The peculiarities of one particular financial instrument brought many of these discussions into sharp focus. Ten years ago, a new funding model in a forgotten town in the UK midlands gained unprecedented attention and sparked ten years of hype-fuelled efforts to repeat it. The era of the “social impact bond” or "SIB" was upon us. A decade on, many speakers at the conference agreed that the idealised version of this model has not survived its contact with reality. This has certainly led a few of the most committed sceptics to gleefully chant “we-told-you-all-along”. However, the impact bond model has shown remarkable adaptability, and in the words of one delegate, “morphed” into something quite different from that idealised original. That process itself is instructive. My prediction is that impact bonds are not ready to disappear quite yet – and that is something that everyone – even the sceptics – ought to welcome. Here’s why.

Firstly, the things we call “impact bonds” are so different from each other that they can’t easily be understood as a defined model. Instead, we might be better comparing how each project makes lesser or greater use of a set of independent mechanisms. The GO Lab’s 2018 report Building the Tools presents four possible dimensions of this variability. Understanding which of these mechanisms is useful, to what degree it should best be employed, and in which contexts, could be of immense practical use to policymakers.

Secondly, the benefits these mechanisms unlock are often not those that were billed when the impact bond model was first dreamt up, which chiefly revolved around more preventative spend and a transfer of financial risk to the private sector. Those coming back to the impact bond conversation after some time may have been surprised to hear themes of collaboration and relationship-based working, flexibility at the frontline, and the creation of learning and feedback loops. Almost everyone agreed that these were positive and useful practices, and they were clearly present in the many impact bond case studies we heard – Educate Girls in India, Manchester Rough Sleeping, Sheffield Futures, West London Zone and more. 

Of course, it would be a mistake to argue that an impact bond is the only route to unlock these types of helpful practices.

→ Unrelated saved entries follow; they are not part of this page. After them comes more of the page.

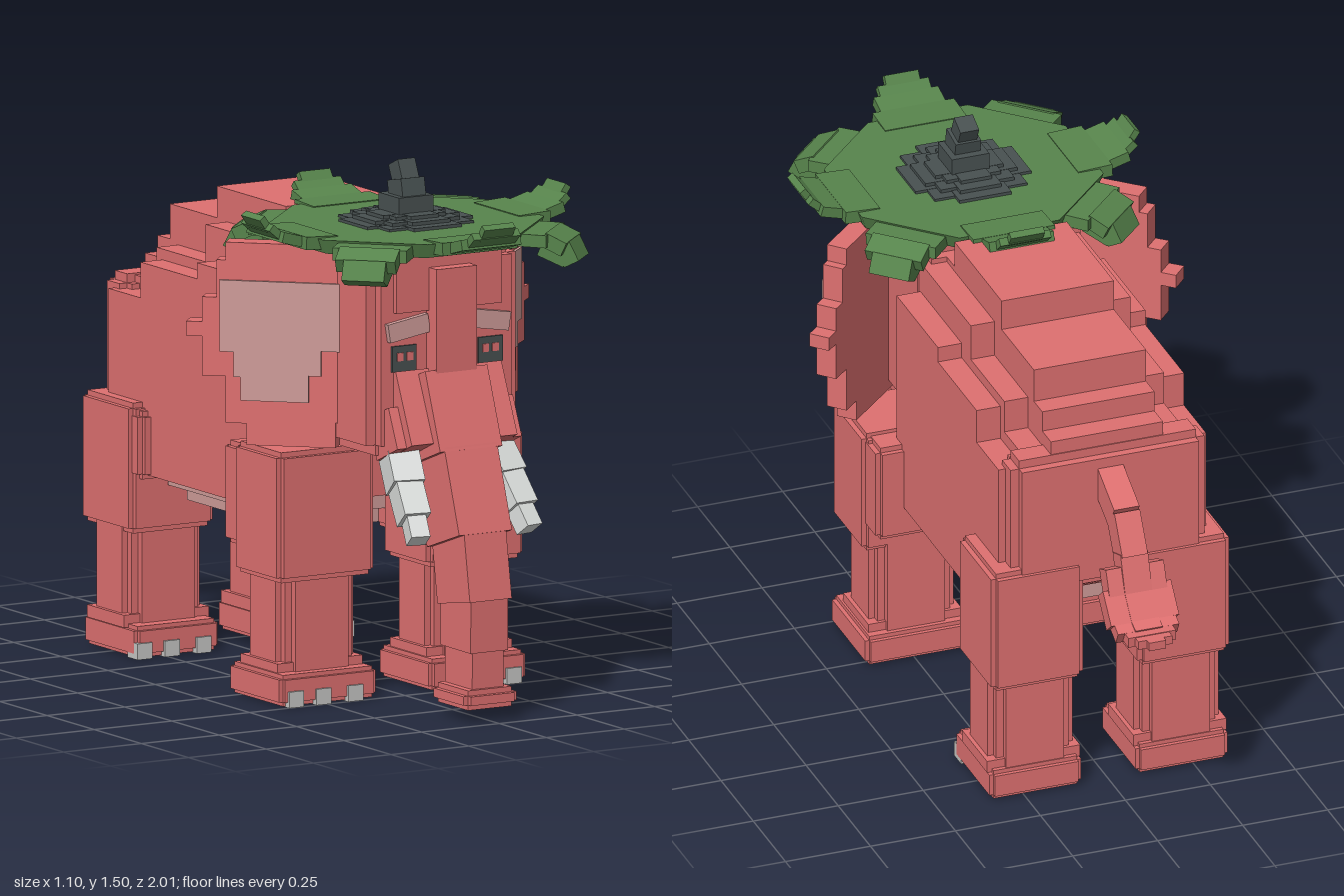
import * as THREE from 'three';

const mat = (name, color) => {
  const m = new THREE.MeshStandardMaterial({ color });
  m.name = name;
  return m;
};

export function createModel() {
  const skin = mat('pinkSkin', 0xde7070), pale = mat('palePink', 0xcf9c99);
  const ivory = mat('ivory', 0xdcdfdd), nail = mat('nailGrey', 0xc6c6c4);
  const green = mat('leafGreen', 0x57844c), dark = mat('charcoal', 0x485151);
  const root = new THREE.Group();
  root.name = 'elephant';

  const group = (name, parent = root) => {
    const g = new THREE.Group();
    g.name = name;
    parent.add(g);
    return g;
  };
  // Box given by its limits on each axis
  const box = (parent, name, m, [x0, x1], [y0, y1], [z0, z1]) => {
    const b = new THREE.Mesh(new THREE.BoxGeometry(x1 - x0, y1 - y0, z1 - z0), m);
    b.position.set((x0 + x1) / 2, (y0 + y1) / 2, (z0 + z1) / 2);
    b.name = name;
    parent.add(b);
    return b;
  };
  // Block with stepped edges made of three crossing boxes
  const block = (parent, name, m, x, y, z, s) => {
    const inset = ([a, b]) => [a + s, b - s];
    box(parent, name, m, x, inset(y), inset(z));
    box(parent, name, m, inset(x), y, inset(z));
    box(parent, name, m, inset(x), inset(y), z);
  };
  // Box running from point a to point b
  const limb = (parent, name, m, a, b, w, d, extra = 0.015) => {
    const p = new THREE.Vector3(...a), q = new THREE.Vector3(...b);
    const s = new THREE.Mesh(new THREE.BoxGeometry(w, d, p.distanceTo(q) + extra), m);
    s.position.copy(p).add(q).multiplyScalar(0.5);
    s.lookAt(q);
    s.name = name;
    parent.add(s);
  };
  // Chain of boxes in the yz plane; each row is z, y, width, depth
  const chain = (parent, name, m, rows) => {
    for (let i = 0; i < rows.length - 1; i++) {
      const [z, y, w, d] = rows[i], [z2, y2] = rows[i + 1];
      limb(parent, name, m, [0, y, z], [0, y2, z2], w, d);
    }
  };
  const extrude = (points, depth) => new THREE.ExtrudeGeometry(
    new THREE.Shape(points.map(p => new THREE.Vector2(...p))), { depth, bevelEnabled: false });

  // Body: stepped back and stepped rear underside, nested side profiles (z, y)
  const body = group('body');
  const slab = (half, pts) => {
    const g = extrude(pts.map(([z, y]) => [-z, y]), half * 2);
    g.rotateY(Math.PI / 2).translate(-half, 0, 0);
    const m = new THREE.Mesh(g, skin);
    m.name = 'bodyLayer';
    body.add(m);
  };
  slab(0.305, [[0.22, 0.51], [0.22, 1.145], [-0.1, 1.145], [-0.1, 1.1], [-0.4, 1.1],
    [-0.4, 1.0], [-0.57, 1.0], [-0.57, 0.6], [-0.5, 0.6], [-0.5, 0.555], [-0.43, 0.555], [-0.43, 0.51]]);
  slab(0.235, [[0.26, 0.515], [0.26, 1.235], [-0.17, 1.235], [-0.17, 1.13], [-0.43, 1.13],
    [-0.43, 1.035], [-0.605, 1.035], [-0.605, 0.63], [-0.54, 0.63], [-0.54, 0.58],
    [-0.47, 0.58], [-0.47, 0.535], [-0.4, 0.535], [-0.4, 0.515]]);
  slab(0.165, [[0.24, 0.6], [0.24, 1.25], [0.14, 1.25], [0.14, 1.327], [-0.225, 1.327],
    [-0.225, 1.238], [-0.475, 1.238], [-0.475, 1.14], [-0.54, 1.14], [-0.54, 1.08],
    [-0.607, 1.08], [-0.607, 0.65], [-0.5, 0.65], [-0.5, 0.6]]);
  block(body, 'rump', skin, [-0.285, 0.285], [0.62, 1.04], [-0.635, -0.52], 0.025);
  box(body, 'upperBelly', pale, [-0.235, 0.235], [0.475, 0.53], [-0.37, 0.24]);
  box(body, 'lowerBelly', pale, [-0.18, 0.18], [0.43, 0.48], [-0.36, 0.2]);

  // Legs with stepped thighs, shins, feet and toenails
  for (const s of [1, -1]) {
    for (const front of [true, false]) {
      const leg = group(front ? 'frontLeg' : 'rearLeg');
      const cx = s * (front ? 0.24 : 0.215), hw = front ? 0.155 : 0.135;
      const [z0, z1] = front ? [0.215, 0.5] : [-0.63, -0.345];
      const wide = h => [cx - h, cx + h];
      block(leg, 'thigh', skin, wide(hw), [0.345, 0.71],
        front ? [0.24, 0.485] : [-0.645, -0.375], 0.015);
      if (front) block(leg, 'shoulder', skin, wide(hw - 0.012), [0.415, 0.7], [0.165, 0.44], 0.015);
      else block(leg, 'hip', skin, wide(hw - 0.012), [0.5, 0.69], [-0.62, -0.345], 0.015);
      const zs = front ? [0.24, 0.455] : [-0.615, -0.4];
      box(leg, 'shin', skin, wide(0.125), [0.06, 0.38], [zs[0] + 0.04, zs[1] - 0.04]);
      box(leg, 'shin', skin, wide(0.085), [0.06, 0.38], zs);
      box(leg, 'shin', skin, wide(0.107), [0.06, 0.38], [zs[0] + 0.02, zs[1] - 0.02]);
      block(leg, 'foot', skin, wide(hw), [0.003, 0.09], [z0, z1 - 0.004], 0.012);
      box(leg, 'ankle', skin, wide(0.137), [0.08, 0.115], [zs[0] + 0.01, zs[1] - 0.01]);
      for (const off of [-0.08, 0.022, 0.11]) {
        const x = cx + s * off;
        box(leg, 'toenail', nail, [x - 0.024, x + 0.024], [0, 0.045], [z1 - 0.05, z1 + 0.003]);
      }
    }
  }

  // Head, forehead and lower jaw
  const head = group('head');
  block(head, 'skull', skin, [-0.24, 0.24], [0.72, 1.28], [0.2, 0.72], 0.03);
  box(head, 'crown', skin, [-0.17, 0.17], [1.12, 1.285], [0.27, 0.735]);
  box(head, 'forehead', skin, [-0.065, 0.065], [0.85, 1.24], [0.6, 0.775]);
  limb(head, 'jaw', skin, [0, 0.78, 0.59], [0, 0.63, 0.65], 0.2, 0.08);

  // Trunk: broad sloping muzzle, then narrowing segments
  const trunk = group('trunk');
  limb(trunk, 'muzzle', skin, [0, 0.92, 0.665], [0, 0.74, 0.745], 0.34, 0.15);
  limb(trunk, 'muzzle', skin, [0, 0.83, 0.69], [0, 0.735, 0.732], 0.4, 0.12);
  chain(trunk, 'trunkSegment', skin, [
    [0.69, 0.92, 0.2, 0.18], [0.765, 0.72, 0.17, 0.18], [0.84, 0.5, 0.135, 0.175],
    [0.868, 0.33, 0.12, 0.16], [0.867, 0.2, 0.1, 0.145], [0.866, 0.05]]);
  block(trunk, 'trunkTip', skin, [-0.085, 0.085], [0.035, 0.09], [0.775, 0.965], 0.015);

  // Face details, tusks and ears, mirrored
  for (const s of [1, -1]) {
    const span = (a, b) => s > 0 ? [a, b] : [-b, -a];
    const eye = group('eye', head);
    box(eye, 'eyeSocket', dark, span(0.1, 0.178), [0.955, 1.027], [0.719, 0.726]);
    for (const x of [0.112, 0.143])
      box(eye, 'eyeGlint', skin, span(x, x + 0.02), [0.985, 1.008], [0.724, 0.729]);
    const brow = box(head, 'brow', pale, span(0.065, 0.195), [1.05, 1.102], [0.7, 0.737]);
    brow.rotation.z = -s * 0.16;

    const tusk = group('tusk');
    const pts = [[0.145, 0.735, 0.7], [0.16, 0.645, 0.765], [0.17, 0.565, 0.825], [0.178, 0.512, 0.862]];
    [0.09, 0.077, 0.055].forEach((w, i) => limb(tusk, 'tuskSegment', ivory,
      [s * pts[i][0], ...pts[i].slice(1)], [s * pts[i + 1][0], ...pts[i + 1].slice(1)], w, w));

    // Ear swept back; outline is distance from the hinge and height
    const ear = group('ear');
    ear.position.set(s * 0.2, 0, 0.575);
    ear.rotation.y = s * 0.75;
    const plate = (name, m, outline, depth, z) => {
      const o = outline.map(([u, y]) => [s * u, y]);
      const e = new THREE.Mesh(extrude(o, depth), m);
      e.position.z = z;
      e.name = name;
      ear.add(e);
    };
    plate('earFlap', skin, [[0, 1.285], [0.37, 1.285], [0.37, 1.235], [0.395, 1.235], [0.395, 1.13],
      [0.435, 1.13], [0.435, 1.06], [0.48, 1.06], [0.48, 1.02], [0.435, 1.02], [0.435, 0.91],
      [0.37, 0.91], [0.37, 0.78], [0.31, 0.78], [0.31, 0.72], [0.06, 0.72], [0.06, 0.79], [0, 0.79]], 0.06, -0.06);
    plate('earInside', pale, [[0.03, 1.18], [0.385, 1.18], [0.385, 0.98], [0.345, 0.98], [0.345, 0.91],
      [0.325, 0.91], [0.325, 0.845], [0.135, 0.845], [0.135, 0.92], [0.1, 0.92], [0.1, 0.99],
      [0.03, 0.99]], 0.008, 0);
  }

  // Tail with a broad, tapering tuft
  const tail = group('tail');
  chain(tail, 'tailSegment', skin, [[-0.62, 0.945, 0.075, 0.085], [-0.735, 0.885, 0.075, 0.075],
    [-0.79, 0.79, 0.08, 0.065], [-0.82, 0.7, 0.08, 0.055], [-0.88, 0.628, 0.08, 0.045], [-0.92, 0.612]]);
  chain(tail, 'tailTuft', skin, [[-0.8, 0.755, 0.17, 0.055], [-0.825, 0.695, 0.2, 0.05],
    [-0.88, 0.63, 0.18, 0.04], [-0.915, 0.612, 0.14, 0.03], [-0.95, 0.61, 0.1, 0.025],
    [-0.975, 0.61, 0.05, 0.025], [-0.993, 0.61]]);

  // Leafy hat: octagonal brim, curled and drooping petals, dark stem
  const hat = group('hat');
  hat.position.set(0, 0, 0.505);
  const brim = new THREE.Mesh(new THREE.CylinderGeometry(0.385, 0.37, 0.04, 8), green);
  brim.geometry.rotateY(Math.PI / 8);
  brim.position.y = 1.311;
  brim.name = 'brim';
  hat.add(brim);
  for (let i = 0; i < 8; i++) {
    const petal = group('petal', hat);
    petal.rotation.y = i * Math.PI / 4;
    if (i % 2) {
      chain(petal, 'petalSegment', green, [[0.3, 1.309, 0.21, 0.035], [0.415, 1.306, 0.17, 0.04],
        [0.46, 1.285, 0.12, 0.045], [0.48, 1.245]]);
      limb(petal, 'petalFold', green, [0, 1.275, 0.4], [0, 1.25, 0.46], 0.12, 0.04);
    } else {
      chain(petal, 'petalSegment', green, [[0.3, 1.316, 0.24, 0.036], [0.385, 1.32, 0.19, 0.03],
        [0.445, 1.337, 0.15, 0.022], [0.472, 1.36, 0.1, 0.02], [0.488, 1.383]]);
    }
  }
  [[0.17, 1.34], [0.135, 1.35], [0.1, 1.36]].forEach(([r, top]) => {
    for (const [a, b, drop] of [[1, 0.45, 0.001], [0.45, 1, 0], [0.8, 0.8, 0.002]])
      box(hat, 'stemBase', dark, [-r * a, r * a], [1.31, top - drop], [-r * b, r * b]);
  });
  box(hat, 'stem', dark, [-0.055, 0.055], [1.35, 1.405], [-0.055, 0.055]);
  limb(hat, 'stem', dark, [0, 1.39, 0.01], [0, 1.44, 0.0], 0.075, 0.075);
  limb(hat, 'stemTip', dark, [0, 1.43, 0.005], [0, 1.485, -0.02], 0.055, 0.055);

  return root;
}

Several alternative approaches were discussed at the conference. One is to bring services back in-house and attempt to run them through a traditional centralised, pyramid-shaped hierarchy. I suspect most reformers would consider this to be a nostalgic idea – though in the UK, it is the official policy position of the Labour Party opposition.

Another alternative approach is almost the exact inverse of this: push power downwards to front-line workers and citizens themselves, and trust the very people who are usually put at the bottom of the traditional hierarchy to work things out for themselves. While some people might deem this idea nostalgic too, it does seem to mesh with current social circumstances. Several speakers pointed out that countries across the world are facing a crisis of legitimacy in government and public institutions, and the greater involvement of communities (defined through shared places, beliefs or interests) might help to address it. Interestingly, some of the most active practitioners of this approach in the UK are Labour Party-run local governments. This is despite the idea’s most recent appearance in the national political discourse being in the mouth of a Conservative Prime Minister: David Cameron’s Big Society.

No doubt these ideas deserve more exploration – both intellectually and practically. They will fit more neatly in some national contexts than others. But if nothing else, the transformation of impact bonds into multiple different forms that diverge from the idealised original should serve as a warning against pinning our hopes on snake oil. There is no single approach that is going to address the manifest challenges of delivering excellent services to the public and addressing complex social issues. We know that shiny new ideas never survive first contact with reality. But that doesn’t make them useless: it starts a cycle of learning and evolution. There may be no perfect answers – but there is still a lot to try.